Wednesday, April 06, 2011
For those of you studying Hamlet, here is a way of checking your knowledge and focussing your minds on key issues and ideas in the play. Below is a quotation auto-test (also, direct link here). This consists of 25 useful quotations from the play. Get a piece of paper, and when you see the quotation, jot down who says it, and in what context, and why it might be useful/important. Then click to the next slide, where you will see the answers. You could also do this in pairs, testing each other as you go through the play.
Monday, April 04, 2011
Our 27th podcast gathers together the final four short 'audioboos' from our series 10 Characters from Hamlet, which deal with these characters: 7) Ophelia, 8) The Player King, 9) Osric, 10) The First Gravedigger. Click here for the first six characters - Horatio, Laertes, Fortinbras, Polonius, Rosencrantz and Guildenstern.
The series looks at the 'lesser' characters in the play, in five-minute chunks. Note that there is a brief gap between each talk.
You can also listen to this podcast via the player on each post, or the 'widget' on the sidebar to the right, or by visiting our podcast page here (if you have iTunes on your computer you can also subscribe by clicking here, and so download our episodes to your MP3 player, or by searching for 'SCC English' in the iTunes Store).
Sunday, April 03, 2011
Our 26th podcast brings together in one handy file seven more brief talks from the Patterns of Poetry series, which was runner-up in the 2010 Edublog Awards in the category 'Best Educational Use of Audio.' The talks are, in order: (9) Rhyme, (10) Repetition, (11) The Sonnet, (12) Punctuation, (13) Foreshadowing, (14) Metaphor, (15) Hyperbole. Note that there is a brief pause between each talk.
The first 8 talks are available in a single podcast here.
You can also listen to this podcast via the 'widget' on the sidebar to the right, or by visiting our podcast page here (if you have iTunes on your computer you can also subscribe by clicking here, and so download our episodes to your MP3 player, or by searching for 'SCC English' in the iTunes Store).
Saturday, April 02, 2011
Our Audioboo series on 10 (relatively) minor characters in Hamlet concludes with the first gravedigger, who we see at the start of Act V and who engages with Hamlet himself in a discussion about death. The episode tells us much about Hamlet's state of mind as we see him for the first time following his return from England.
Get our Audioboos as podcasts on iTunes here. Our Audioboo page is here. Listen to today's talk via the player below. Listen to the first 5 talks on one podcast here.
Friday, April 01, 2011

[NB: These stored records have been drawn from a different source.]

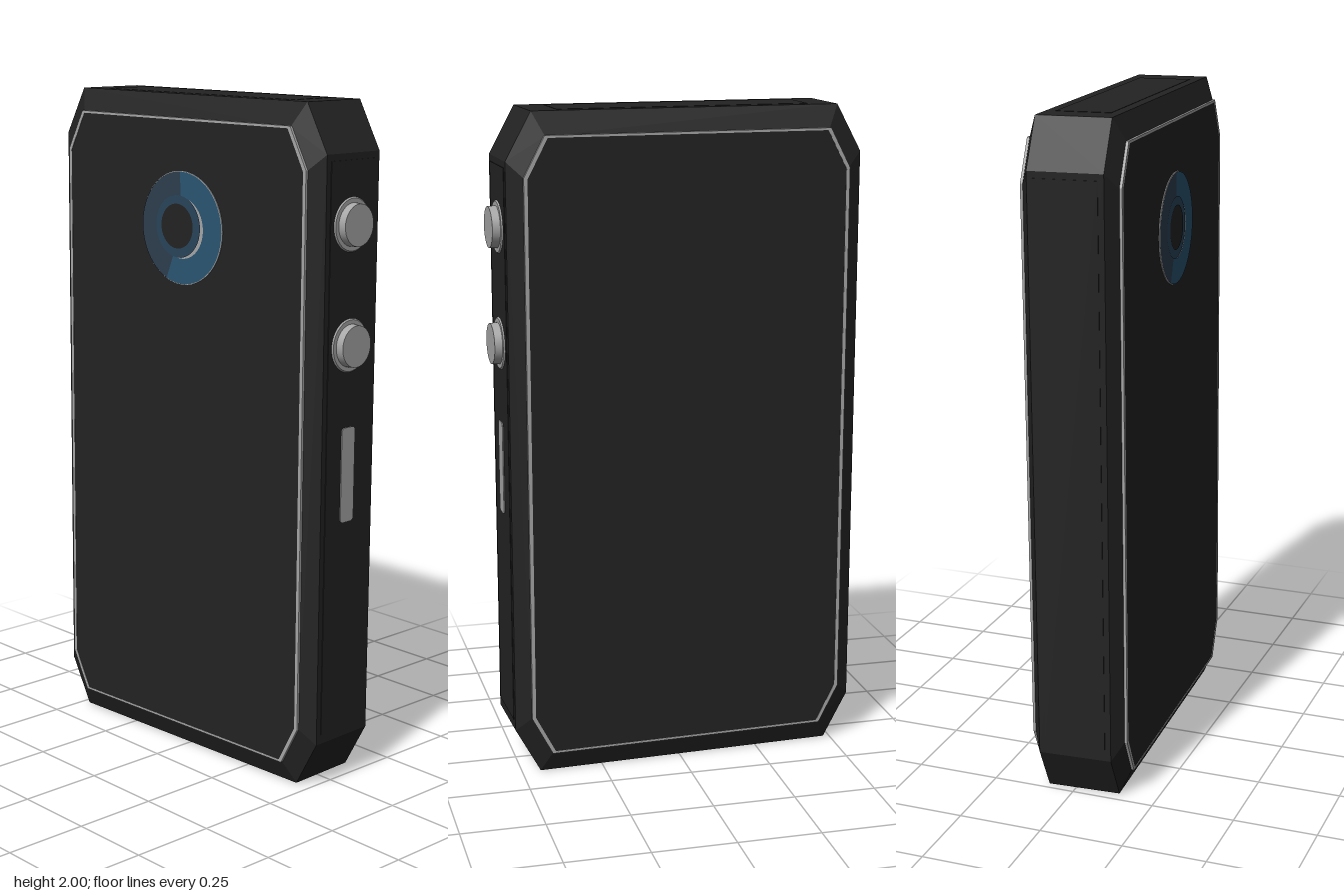
import * as THREE from 'three';
import { ConvexGeometry } from 'three/addons/geometries/ConvexGeometry.js';

const paint = (name, color) => {
  const m = new THREE.MeshStandardMaterial({ color });
  m.name = name;
  return m;
};

export function createModel() {
  const black = paint('black casing', 0x232323);
  const silver = paint('silver metal', 0xa6a6a6);
  const blue = paint('blue', 0x2a5571);
  const midBlue = paint('middle blue', 0x29445a);
  const navy = paint('navy', 0x2d3e4e);

  const model = new THREE.Group();
  model.name = 'handheldDevice';
  const device = new THREE.Group();
  device.name = 'device';
  // the device stands slightly turned and leaning back
  device.position.set(-0.013, 1, -0.002);
  device.rotation.set(-0.0085, 0.044, 0);
  model.add(device);

  const add = (name, geometry, material, x = 0, y = 0, z = 0, parent = device) => {
    const mesh = new THREE.Mesh(geometry, material);
    mesh.name = name;
    mesh.position.set(x, y, z);
    parent.add(mesh);
    return mesh;
  };

  // rectangle with cut corners
  const octagon = (w, h, cx, cy) => [
    [w, h - cy], [w - cx, h], [cx - w, h], [-w, h - cy],
    [-w, cy - h], [cx - w, -h], [w - cx, -h], [w, cy - h],
  ].map(([x, y]) => new THREE.Vector2(x, y));
  const extrude = (shape, depth) =>
    new THREE.ExtrudeGeometry(shape, { depth, bevelEnabled: false });

  // bevelled casing
  const outer = octagon(0.538, 0.999, 0.076, 0.14);
  const inner = octagon(0.49, 0.93, 0.062, 0.118);
  const hull = [];
  for (const s of [-1, 1]) {
    outer.forEach(p => hull.push(new THREE.Vector3(p.x, p.y, s * 0.11)));
    inner.forEach(p => hull.push(new THREE.Vector3(p.x, p.y, s * 0.14)));
  }
  add('casing', new ConvexGeometry(hull), black);

  // metal trim and dark plate on the front and back
  for (const [side, turn] of [['front', 0], ['back', Math.PI]]) {
    const face = new THREE.Group();
    face.name = side + 'Face';
    face.rotation.y = turn;
    device.add(face);
    const trim = new THREE.Shape(octagon(0.493, 0.933, 0.062, 0.118));
    const opening = octagon(0.482, 0.926, 0.06, 0.115);
    trim.holes.push(new THREE.Path(opening));
    add(side + 'Trim', extrude(trim, 0.01), silver, 0, 0, 0.136, face);
    add(side + 'Plate', extrude(new THREE.Shape(opening), 0.009), black, 0, 0, 0.136, face);
  }

  // round emblem dial: two-tone ring, inner ring and dark hub
  const dial = new THREE.Group();
  dial.name = 'dial';
  dial.position.set(0.007, 0.613, 0.145);
  device.add(dial);
  const sector = (r0, r1, from, to) => new THREE.RingGeometry(r0, r1, 40, 1,
    THREE.MathUtils.degToRad(from), THREE.MathUtils.degToRad(to - from));
  const rim = new THREE.CylinderGeometry(0.167, 0.167, 0.003, 48).rotateX(Math.PI / 2);
  add('dialRim', rim, silver, 0, 0, 0.001, dial);
  add('dialBlueSector', sector(0.09, 0.165, -112, 92), blue, 0, 0, 0.0045, dial);
  add('dialNavySector', sector(0.09, 0.165, 92, 248), navy, 0, 0, 0.0045, dial);
  add('dialInnerRing', sector(0.06, 0.092, 0, 360), midBlue, -0.012, 0.004, 0.0065, dial);
  add('dialHub', new THREE.CircleGeometry(0.066, 40), black, -0.014, 0.005, 0.0085, dial);

  // shallow panels on the sides and ends
  for (const s of [-1, 1]) {
    add(s > 0 ? 'leftPanel' : 'rightPanel',
      new THREE.BoxGeometry(0.004, 1.67, 0.185), black, s * 0.538, 0.005, 0);
    add(s > 0 ? 'topPanel' : 'bottomPanel',
      new THREE.BoxGeometry(0.76, 0.002, 0.16), black, 0, s * 0.999, 0);
  }

  // two round push buttons on the side
  for (const y of [0.66, 0.317]) {
    const button = new THREE.Group();
    button.name = 'sideButton';
    button.position.set(0.539, y, 0.002);
    button.rotation.z = -Math.PI / 2;
    device.add(button);
    add('buttonCollar', new THREE.CylinderGeometry(0.074, 0.081, 0.008, 40), silver, 0, 0.001, 0, button);
    add('buttonCap', new THREE.CylinderGeometry(0.06, 0.062, 0.028, 40), silver, 0, 0.014, 0, button);
  }

  // long key below the buttons, with small rounded ends
  const key = new THREE.Shape();
  const kw = 0.028, kh = 0.14, r = 0.014;
  key.moveTo(-kw, r - kh);
  key.lineTo(-kw, kh - r);
  key.quadraticCurveTo(-kw, kh, r - kw, kh);
  key.lineTo(kw - r, kh);
  key.quadraticCurveTo(kw, kh, kw, kh - r);
  key.lineTo(kw, r - kh);
  key.quadraticCurveTo(kw, -kh, kw - r, -kh);
  key.lineTo(r - kw, -kh);
  key.quadraticCurveTo(-kw, -kh, -kw, r - kh);
  add('sideKey', extrude(key, 0.007).rotateY(Math.PI / 2), silver, 0.536, -0.06, 0.002);

  // small indicator under the base
  add('baseIndicator', new THREE.CylinderGeometry(0.03, 0.03, 0.003, 24), blue, 0, -1, 0);

  return model;
}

Congratulations to Miriam Poulton, winner of the 2011 Willis Memorial Prize for Knowledge of Shakespeare. A small but impressive field had to consider Sonnet 18, and then to write an essay on the qualities which have made Shakespeare regarded as the finest author in literary history.